so i gotta say im addicted now as urban, electronic, rock and international music stream together into the same babbling whirlpool, music critics and industry hacks and along with some confused fans have struggled to classify things into increasingly weird categories: emo-rap, trap-hop, neo-electro-hyphy-clash. The kids making the music? Shit, they’re too busy pushing things forward to worry about those labels. so why do can it? enjoy the fucking music. im sorry but music it sound, and i hate when music elitist say that DJs and producers of pop, have no skill. alot of thought and work goes into building the structure of a song. you dont need a guitar in hand, or a piano. yeah its more classic, but artist can paint with many different types of paint and brushes.

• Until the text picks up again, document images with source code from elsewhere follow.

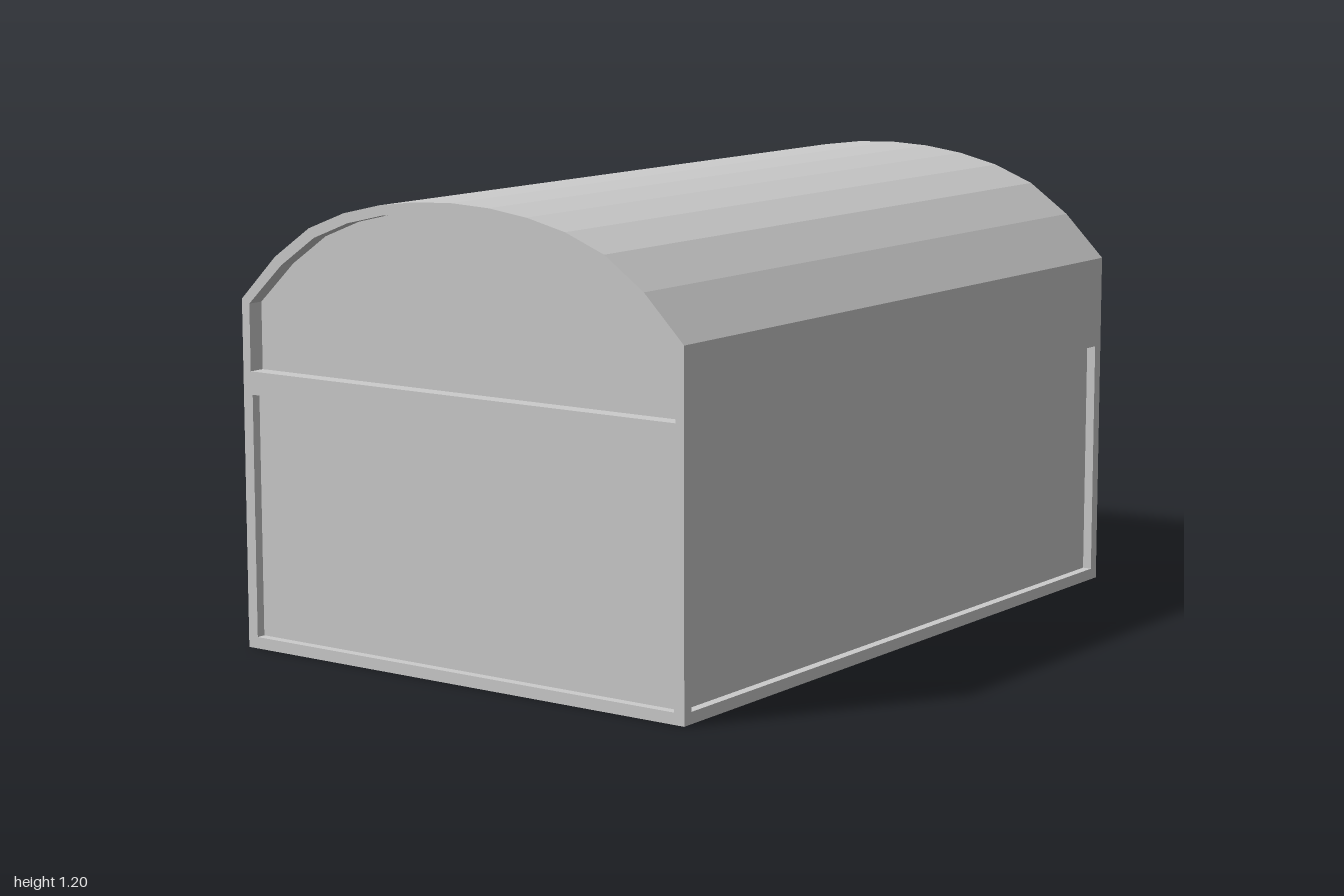
import * as THREE from 'three';

const W = 2, D = 1.38, H = 0.693, RIM = 0.03;
const BODY_RECESS = 0.025, LID_RECESS = 0.045;

const material = new THREE.MeshStandardMaterial({ color: 0xcccccc, flatShading: true });

function addMesh(parent, name, geometry) {
  const mesh = new THREE.Mesh(geometry, material);
  mesh.name = name;
  parent.add(mesh);
  return mesh;
}

// Outline extruded by depth, centred on its depth axis, optionally pierced
function slab(outline, depth, hole) {
  const shape = new THREE.Shape(outline);
  if (hole) shape.holes.push(new THREE.Path(hole));
  return new THREE.ExtrudeGeometry(shape, { depth, bevelEnabled: false }).translate(0, 0, -depth / 2);
}

function rectangle(halfWidth, bottom, top) {
  return [[-halfWidth, bottom], [halfWidth, bottom], [halfWidth, top], [-halfWidth, top]]
    .map(([x, y]) => new THREE.Vector2(x, y));
}

// Closed arch outline: straight sides with a faceted symmetric curve on top
function arch(bottom, halfWidth, heights) {
  const n = heights.length - 1;
  const points = [new THREE.Vector2(-halfWidth, bottom), new THREE.Vector2(halfWidth, bottom)];
  for (let i = -n; i <= n; i++) {
    points.push(new THREE.Vector2(-halfWidth * i / n, heights[Math.abs(i)]));
  }
  return points;
}

export function createModel() {
  const chest = new THREE.Group();
  chest.name = 'chest';

  // Body: recessed core with a raised frame on each of the four walls
  const body = new THREE.Group();
  body.name = 'body';
  chest.add(body);
  const t = BODY_RECESS;
  addMesh(body, 'bodyCore', new THREE.BoxGeometry(W - 2 * t, H, D - 2 * t).translate(0, H / 2, 0));
  for (const s of [1, -1]) {
    const wide = slab(rectangle(W / 2, 0, H), t, rectangle(W / 2 - RIM, RIM, H - RIM));
    addMesh(body, s > 0 ? 'frontFrame' : 'backFrame', wide).position.z = s * (D - t) / 2;

    const side = slab(rectangle(D / 2 - t, 0, H), t, rectangle(D / 2 - RIM, RIM, H - RIM));
    addMesh(body, s > 0 ? 'leftFrame' : 'rightFrame', side.rotateY(Math.PI / 2)).position.x = s * (W - t) / 2;
  }

  // Lid: barrel-shaped core with a raised rim around each end panel
  const lid = new THREE.Group();
  lid.name = 'lid';
  chest.add(lid);
  const outer = arch(H, D / 2, [1.195, 1.19, 1.175, 1.148, 1.103, 1.023, 0.908]);
  const inner = arch(H + RIM, D / 2 - 0.025, [1.169, 1.164, 1.15, 1.124, 1.08, 1.003, 0.897]);
  addMesh(lid, 'lidCore', slab(outer, W - 2 * LID_RECESS).rotateY(Math.PI / 2));
  for (const s of [1, -1]) {
    const rim = slab(outer, LID_RECESS, inner).rotateY(Math.PI / 2);
    addMesh(lid, s > 0 ? 'leftLidRim' : 'rightLidRim', rim).position.x = s * (W - LID_RECESS) / 2;
  }

  return chest;
}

That’s the dynamic spirit of The Cataracs, a Berkeley-based duo who fuses musical genres into something uniquely of their own design. Their new mixtape project KIDS, presented by New York’s DJ Eleven, is a montage of their own electric fusion of sound, spotlighting the singles “Baby Baby (The Lover’s Anthem)” and “Murder She Wrote.” good songs check em out guys
The Cataracs are David Singer-Vine, 20, who performs as “Campa,” and Niles Hollowell-Dhar, 19, known as “Cyrano.” Fellow students at Berkeley High School, the pair originally became acquainted not as friends, but as sophomore rivals: after a CD featuring Campa’s rapping circulated their school, Cyrano penned a good-natured diss record in response. It was hardly a case of Tupac versus Biggie – the two quickly squashed the beef and eventually teamed up in 2003 to become The Cataracs (they say the name represents “seeing things differently”).
With both members sharing vocalist duties and Cyrano as the group’s sole producer, the pair demonstrated a knack for hybridizing bare-knuckled urban music with the dance-friendly sounds of electronic music and memorable melodies of pop. Unshackled by previous generations’ stigmas and biases towards the meshing of musical genres, the teenagers were free to trust their own instincts. Let’s call it the audacity of dope.
Citing influences as varied as Mac Dre, The Notorious B.I.G., The Beatles and Bruce Springsteen, The Cataracs pride themselves on being hard to pin down. Case in point: the warbling auto-tuned vocals and emotive synths of “Baby Baby (The Lover’s Anthem)” seem drawn from the genetic material of 80’s glam acts like A Flock of Seagulls, while the stuttering, distorted drums and raunchy lyrics of “Popsicle” could be the offspring of Simian Mobile Disco and Uncle Luke. Still, these divergent sounds are effectively cohesive when brought together by The Cataracs’ energy, sense of humor and undeniably entertaining chemistry.
In July of 2006, The Cataracs released Technohop Vol. 1 independently. And in the tradition of so many other Bay Area luminaries, they peddled copies directly from the car trunk – 2,000 units in three months. A month later, the single “Blueberry Afghani”—a hypnotic 808-backed treat featuring The Pack of “Vans” fame—was highlighted as 106 KMEL’s “Download of the Week” and soon made it to the station’s airwaves. The track went to earn critical acclaim from “The Fader,” “XLR8R,” and UK’s “Hip-Hop Connection” and landed a slot on the In School Suspension compilation.
In April of 2007, The Cataracs re-upped with Technohop Vol. 2. This album earned a spot on the ABC News website as their “Pick of the Day” and four out of five “slaps” from influential local authority “The Slap Report.” The lead single, “Casanova,” recorded over 350 spins on stations in the Bay Area and Pacific Northwest.
The Cataracs’ most polished effort to date was last January’s The 13th Grade. The project referenced the transition between high school and college, but it also marked a crossroads where the group’s sound (if not its exuberant lyrical content) reached artistic maturity.
The latest triumph for The Cataracs is KIDS,a mixtape orchestrated by DJ Eleven, a New York City trendsetter who plans to join the group on an upcoming multi-city tour. Thus far, The Cataracs have performed at events such as “Paid in Full 3: The Hella Fresh Fest” alongside notables including Clyde Carson, Traxamillion, and Zion-I.